Granting guardianship responsibilities to third parties is something that can be done on a temporary basis for the purpose of adjusting to certain life situations. To an extent, guardianship documents are similar to the decisions parents make when they entrust the care of their children to others for a few hours; however, the difference is that formal assignment of guardianship entails temporary custody as well as certain powers, rights and expectations.
Guardianship letters convey authority and the right to make decisions concerning the child or children “in loco parentis,” which is Latin for “in place of the parents.” These letters are expected to be issued on a temporary basis; in most cases, they are written and executed by parents or legal guardians who are traveling far from their children for extended periods. One example would be a single mother who serves in the military and is being deployed abroad.
To be on the safe side, a guardianship document should be drafted by an attorney, but they can also be written on a do-it-yourself basis as long as the following elements are in place:
* The individuals who will be assigned guardianship can be identified and trusted upon.
* The term of the guardianship period is understood to be temporary.
* The level of authority over the child’s life can be clearly stated in the letter.
* Special obligations are clearly stated.
* A provision for termination is included.
* Contact information of all parties is included.
* The document can be duly notarized and witnessed.
The letter should start with a heading stating the purpose of the document, for example: Affidavit of Guardianship. The opening paragraph identifies the parties as parents or legal guardians, who will be the grantors, and the individuals being granted guardianship, who will be grantees. The children are then identified; the full names and aliases of all parties are required along with forms of identification and their respective numbers.
A simple affidavit of temporary guardianship can grant all powers and authority over the children; otherwise, limited powers and responsibilities should be clearly stated. A method for effectively terminating the period of guardianship shall be included; this can be by means of written, electronic or telephonic notification by the grantees to the grantors. In this section of the letter, it is a good idea for the grantors to state the limits of physical custody; for example, if arrangements to transfer guardianship to third parties at a later date have been made, the proper way to surrender custody must be established.
As for expenses and compensation, the grantees are generally expected to adequately provide a certain quality of life for children, but provisions in this regard can be included in the letter.
It is important to note that ambiguous statements on a guardianship document could complicate matters. It is generally understood that grantors can take physical custody or terminate the agreement at any time, but it is better to underscore this provision within the document. The final section should be a signature block with enough space for a notary stamp.

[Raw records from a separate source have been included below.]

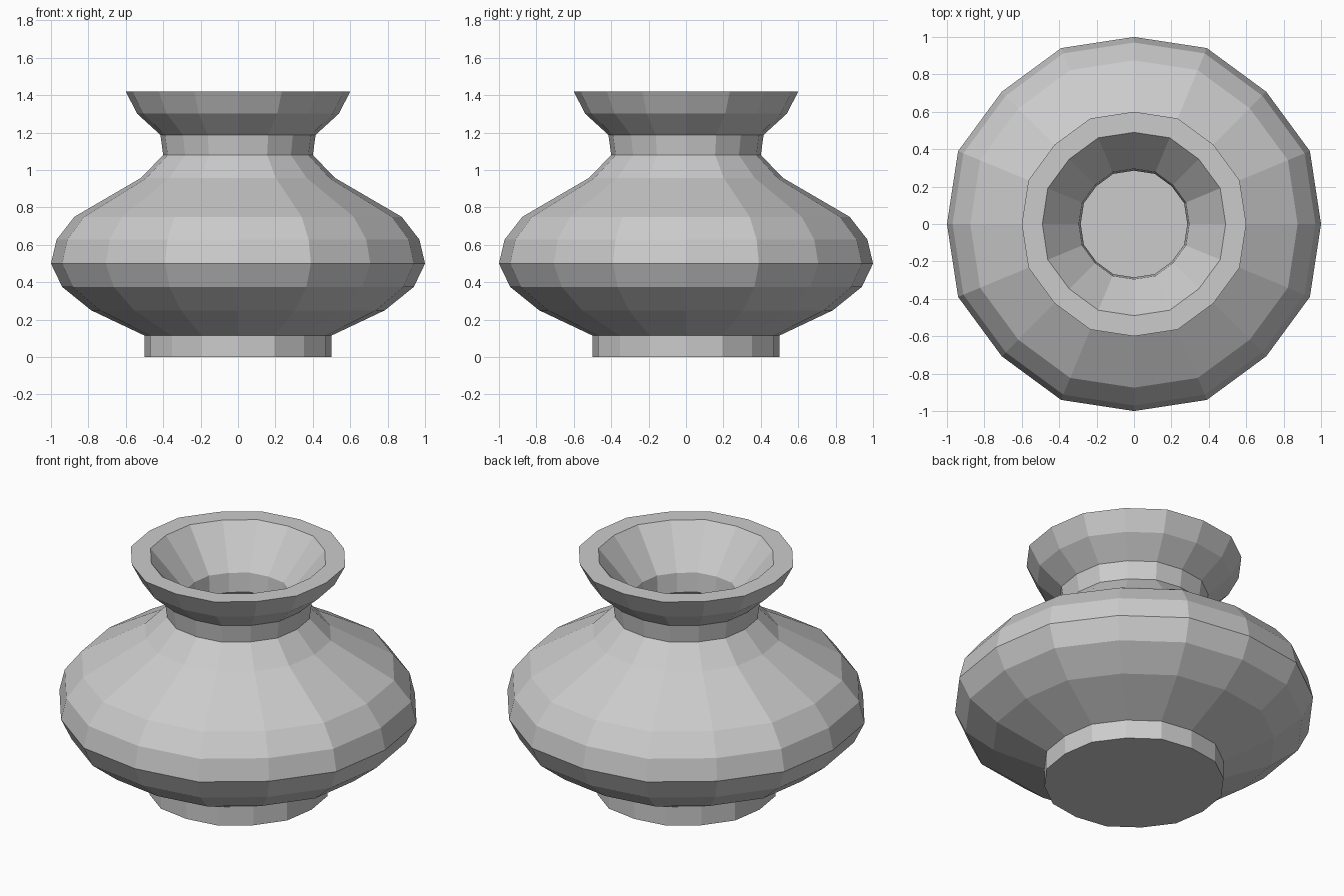
import bpy, bmesh, math

if "Cube" in bpy.data.objects:
    bpy.data.objects.remove(bpy.data.objects["Cube"])

SIDES = 16

# Outer wall (radius, height), foot to rim
outer = [(0.50, 0.0), (0.50, 0.115), (0.785, 0.25), (0.94, 0.375), (1.0, 0.50),
         (0.97, 0.628), (0.875, 0.75), (0.52, 0.957), (0.40, 1.08),
         (0.415, 1.188), (0.54, 1.302), (0.60, 1.42)]
# Inner wall, rim down to the inside floor
inner = [(0.49, 1.42), (0.295, 1.185), (0.285, 1.07), (0.45, 0.87), (0.81, 0.66),
         (0.89, 0.50), (0.83, 0.41), (0.70, 0.31), (0.45, 0.19), (0.39, 0.11)]


def ring(bm, r, z):
    """One 16-sided ring; in-between corners bulge slightly."""
    verts = []
    for i in range(SIDES):
        rr = r * (1.018 if i % 2 else 1.0)
        a = math.tau * i / SIDES
        verts.append(bm.verts.new((rr * math.cos(a), rr * math.sin(a), z)))
    return verts


bm = bmesh.new()
rings = [ring(bm, r, z) for r, z in outer + inner]

# Walls and flat rim
for a, b in zip(rings, rings[1:]):
    for i in range(SIDES):
        j = (i + 1) % SIDES
        bm.faces.new((a[i], a[j], b[j], b[i]))

# Underside and inside floor
bm.faces.new(list(reversed(rings[0])))
bm.faces.new(rings[-1])
bmesh.ops.recalc_face_normals(bm, faces=bm.faces)

mesh = bpy.data.meshes.new("pot")
bm.to_mesh(mesh)
bm.free()
bpy.context.collection.objects.link(bpy.data.objects.new("pot", mesh))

Jim Treebold is a North Carolina based writer. He lives by the mantra of “Learn 1 new thing each day”! Jim loves to write, read, pedal around on his electric bike and dream of big things. Drop him a line if you like his writing, he loves hearing from his readers!